The duration of your dive is limited by your own rate of air consumption, which in turn depends on how much energy you expend. Good finning technique, buoyancy control, and a streamlined profile will all make your movement underwater more energy-efficient.
Your movement through the water should be driven and controlled by your legs. If you watch experienced divers, you will notice that they use their arms very little, and move effortlessly through the water, saving energy, minimizing air consumption, and avoiding damage to reel’s and the marine environment.
Swimming with fins should be an extremely efficient way of propelling yourself through the water, but many divers are let down by a poor finning technique. There are several different strokes you can use, but all should be carried out with strong, rhythmic movements, fully extending the leg (or legs) with each kick. Uncontrolled thrashing and incomplete kicks will simply waste energy. It is worth asking your buddy to give you feedback on your technique even to photograph or film you. You may be surprised at the results.

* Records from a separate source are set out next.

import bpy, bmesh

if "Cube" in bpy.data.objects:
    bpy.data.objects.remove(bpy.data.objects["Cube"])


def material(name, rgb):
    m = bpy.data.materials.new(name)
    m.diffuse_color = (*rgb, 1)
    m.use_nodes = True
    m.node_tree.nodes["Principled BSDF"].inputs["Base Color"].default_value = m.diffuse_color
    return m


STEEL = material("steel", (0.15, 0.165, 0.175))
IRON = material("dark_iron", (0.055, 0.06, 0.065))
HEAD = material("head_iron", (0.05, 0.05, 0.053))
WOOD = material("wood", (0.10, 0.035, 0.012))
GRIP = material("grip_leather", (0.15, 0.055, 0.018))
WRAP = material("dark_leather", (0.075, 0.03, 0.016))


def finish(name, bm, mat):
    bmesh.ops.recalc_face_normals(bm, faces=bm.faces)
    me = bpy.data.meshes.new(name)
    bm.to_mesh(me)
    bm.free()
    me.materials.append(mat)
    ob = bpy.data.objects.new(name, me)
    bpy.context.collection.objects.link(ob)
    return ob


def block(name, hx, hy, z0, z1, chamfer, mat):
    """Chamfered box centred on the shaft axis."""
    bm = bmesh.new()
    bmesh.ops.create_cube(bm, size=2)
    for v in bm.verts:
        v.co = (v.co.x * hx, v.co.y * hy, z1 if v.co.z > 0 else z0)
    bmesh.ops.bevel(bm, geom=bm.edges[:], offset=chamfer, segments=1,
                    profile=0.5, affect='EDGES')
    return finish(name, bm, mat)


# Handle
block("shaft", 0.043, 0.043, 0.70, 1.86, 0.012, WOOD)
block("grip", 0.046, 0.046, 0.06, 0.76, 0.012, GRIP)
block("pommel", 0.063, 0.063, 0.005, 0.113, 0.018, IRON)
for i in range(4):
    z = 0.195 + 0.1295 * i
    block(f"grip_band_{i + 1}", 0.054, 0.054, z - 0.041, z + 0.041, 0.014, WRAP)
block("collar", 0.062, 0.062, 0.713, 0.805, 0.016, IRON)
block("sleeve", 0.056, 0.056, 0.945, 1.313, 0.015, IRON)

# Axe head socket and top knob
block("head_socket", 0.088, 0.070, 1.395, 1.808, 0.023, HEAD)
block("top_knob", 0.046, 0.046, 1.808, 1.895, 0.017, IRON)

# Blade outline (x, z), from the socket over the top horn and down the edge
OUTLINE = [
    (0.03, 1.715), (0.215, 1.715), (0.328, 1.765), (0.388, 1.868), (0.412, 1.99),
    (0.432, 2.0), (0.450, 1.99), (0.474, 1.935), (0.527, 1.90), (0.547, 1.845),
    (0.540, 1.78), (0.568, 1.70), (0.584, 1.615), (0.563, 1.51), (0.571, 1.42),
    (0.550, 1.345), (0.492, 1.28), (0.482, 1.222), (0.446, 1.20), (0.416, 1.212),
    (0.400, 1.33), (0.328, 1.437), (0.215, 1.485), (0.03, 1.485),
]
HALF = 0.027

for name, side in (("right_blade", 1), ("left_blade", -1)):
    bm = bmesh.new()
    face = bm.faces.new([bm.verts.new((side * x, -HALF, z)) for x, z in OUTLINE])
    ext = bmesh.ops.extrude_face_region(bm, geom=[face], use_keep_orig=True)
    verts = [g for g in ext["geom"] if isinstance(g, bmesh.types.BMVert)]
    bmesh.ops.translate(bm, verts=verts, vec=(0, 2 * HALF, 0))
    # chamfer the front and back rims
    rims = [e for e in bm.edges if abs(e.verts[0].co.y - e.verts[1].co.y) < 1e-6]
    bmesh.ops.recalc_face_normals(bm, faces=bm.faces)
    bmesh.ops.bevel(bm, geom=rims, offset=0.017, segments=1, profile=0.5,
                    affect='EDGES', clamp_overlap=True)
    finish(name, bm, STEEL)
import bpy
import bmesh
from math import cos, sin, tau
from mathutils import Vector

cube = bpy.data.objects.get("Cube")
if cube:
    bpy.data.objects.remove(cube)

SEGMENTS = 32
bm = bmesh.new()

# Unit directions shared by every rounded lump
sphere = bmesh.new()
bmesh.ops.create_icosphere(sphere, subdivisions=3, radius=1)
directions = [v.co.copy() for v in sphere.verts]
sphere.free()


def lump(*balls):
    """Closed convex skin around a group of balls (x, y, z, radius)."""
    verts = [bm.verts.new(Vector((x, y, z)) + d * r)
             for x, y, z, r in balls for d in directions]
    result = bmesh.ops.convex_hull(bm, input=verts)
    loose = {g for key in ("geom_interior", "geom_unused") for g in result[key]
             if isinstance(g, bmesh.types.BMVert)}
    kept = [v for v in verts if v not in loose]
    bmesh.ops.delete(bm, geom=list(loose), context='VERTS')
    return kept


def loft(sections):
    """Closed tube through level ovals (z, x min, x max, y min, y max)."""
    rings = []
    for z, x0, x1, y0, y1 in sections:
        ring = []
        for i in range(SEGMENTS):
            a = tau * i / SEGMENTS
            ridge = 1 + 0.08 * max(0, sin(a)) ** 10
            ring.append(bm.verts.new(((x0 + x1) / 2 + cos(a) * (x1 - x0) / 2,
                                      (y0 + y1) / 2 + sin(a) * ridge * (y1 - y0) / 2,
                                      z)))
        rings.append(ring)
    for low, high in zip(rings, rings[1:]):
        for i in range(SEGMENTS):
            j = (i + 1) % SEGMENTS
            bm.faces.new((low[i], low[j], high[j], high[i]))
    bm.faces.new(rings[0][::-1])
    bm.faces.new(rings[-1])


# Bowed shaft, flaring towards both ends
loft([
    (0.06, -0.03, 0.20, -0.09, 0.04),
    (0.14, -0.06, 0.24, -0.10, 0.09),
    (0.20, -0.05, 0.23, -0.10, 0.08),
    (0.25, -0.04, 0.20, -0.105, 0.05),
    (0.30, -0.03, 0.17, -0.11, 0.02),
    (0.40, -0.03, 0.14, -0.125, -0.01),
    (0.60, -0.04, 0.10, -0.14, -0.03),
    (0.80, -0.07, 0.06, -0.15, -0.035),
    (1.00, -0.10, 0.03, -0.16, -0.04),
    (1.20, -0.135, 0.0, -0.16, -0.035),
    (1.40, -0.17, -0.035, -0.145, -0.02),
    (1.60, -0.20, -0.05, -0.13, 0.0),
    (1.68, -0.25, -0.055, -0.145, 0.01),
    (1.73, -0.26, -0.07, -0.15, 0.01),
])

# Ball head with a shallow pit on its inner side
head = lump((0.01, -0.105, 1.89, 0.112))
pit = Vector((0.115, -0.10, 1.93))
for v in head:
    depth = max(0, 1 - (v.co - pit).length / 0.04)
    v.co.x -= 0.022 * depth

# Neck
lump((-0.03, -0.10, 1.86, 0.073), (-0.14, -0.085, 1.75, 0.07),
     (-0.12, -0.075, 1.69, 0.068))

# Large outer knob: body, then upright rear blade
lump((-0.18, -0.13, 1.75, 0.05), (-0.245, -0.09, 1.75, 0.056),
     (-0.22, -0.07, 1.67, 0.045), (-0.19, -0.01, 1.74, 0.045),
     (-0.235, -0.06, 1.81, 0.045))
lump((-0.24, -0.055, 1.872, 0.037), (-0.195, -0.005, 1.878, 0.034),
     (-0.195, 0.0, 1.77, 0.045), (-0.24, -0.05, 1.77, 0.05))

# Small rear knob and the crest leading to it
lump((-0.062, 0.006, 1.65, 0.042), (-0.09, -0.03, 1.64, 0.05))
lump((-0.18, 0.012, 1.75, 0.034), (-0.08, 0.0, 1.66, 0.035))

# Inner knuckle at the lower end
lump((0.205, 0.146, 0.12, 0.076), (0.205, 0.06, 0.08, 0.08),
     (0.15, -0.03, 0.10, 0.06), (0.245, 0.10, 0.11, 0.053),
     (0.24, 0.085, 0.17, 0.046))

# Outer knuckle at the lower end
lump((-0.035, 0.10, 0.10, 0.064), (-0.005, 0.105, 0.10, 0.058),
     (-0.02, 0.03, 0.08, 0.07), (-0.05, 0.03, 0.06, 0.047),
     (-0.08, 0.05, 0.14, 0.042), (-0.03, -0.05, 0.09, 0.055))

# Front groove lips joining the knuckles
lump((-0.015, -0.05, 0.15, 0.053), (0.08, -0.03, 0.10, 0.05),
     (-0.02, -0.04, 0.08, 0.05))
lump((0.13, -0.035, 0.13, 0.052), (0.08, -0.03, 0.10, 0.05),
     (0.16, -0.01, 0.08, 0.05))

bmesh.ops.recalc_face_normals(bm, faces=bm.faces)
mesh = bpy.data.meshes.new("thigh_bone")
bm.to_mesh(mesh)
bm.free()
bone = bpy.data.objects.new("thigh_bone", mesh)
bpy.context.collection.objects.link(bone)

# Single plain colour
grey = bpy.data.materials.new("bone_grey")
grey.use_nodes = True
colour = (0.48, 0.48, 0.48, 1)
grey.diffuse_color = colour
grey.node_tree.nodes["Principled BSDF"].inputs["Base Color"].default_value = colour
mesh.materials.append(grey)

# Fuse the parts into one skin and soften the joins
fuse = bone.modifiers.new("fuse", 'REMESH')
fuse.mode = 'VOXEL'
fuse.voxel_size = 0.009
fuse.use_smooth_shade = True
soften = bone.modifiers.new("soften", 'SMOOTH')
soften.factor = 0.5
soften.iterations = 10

Scuba diving is not a race, and the faster you go, the less you see. Learning to pace yourself and move at a leisurely speed will help you to relax, and a relaxed diver is an aware, efficient, and safe one.
Profile and Buoyancy
To achieve the most streamlined (and therefore most energy-efficient) swimming position, you should be almost horizontal in the water. Your hips will be slightly lower than your upper body due to that area being weighted. During a dive, you should look forward and downward most of the time raising your head too much will lift your upper body and make your profile less streamlined.
Carrying the correct amount of weight is important. Being overweighted will drag your hips and lower body downward. Swimming will then require greater effort due to your unnatural angle in the water, which will produce increased drag. You can improve your profile by repositioning the weights in your BC, or refining your weight requirements.
Achieving neutral buoyancy is the key to maintaining a good dive profile with ease, and also increases your efficiency. If you are positively buoyant, you will be constantly swimming downward; if negatively buoyant, you will have to swim upward all the time or crawl along the bottom – all of which require more effort than horizontal, neutrally buoyant, swimming.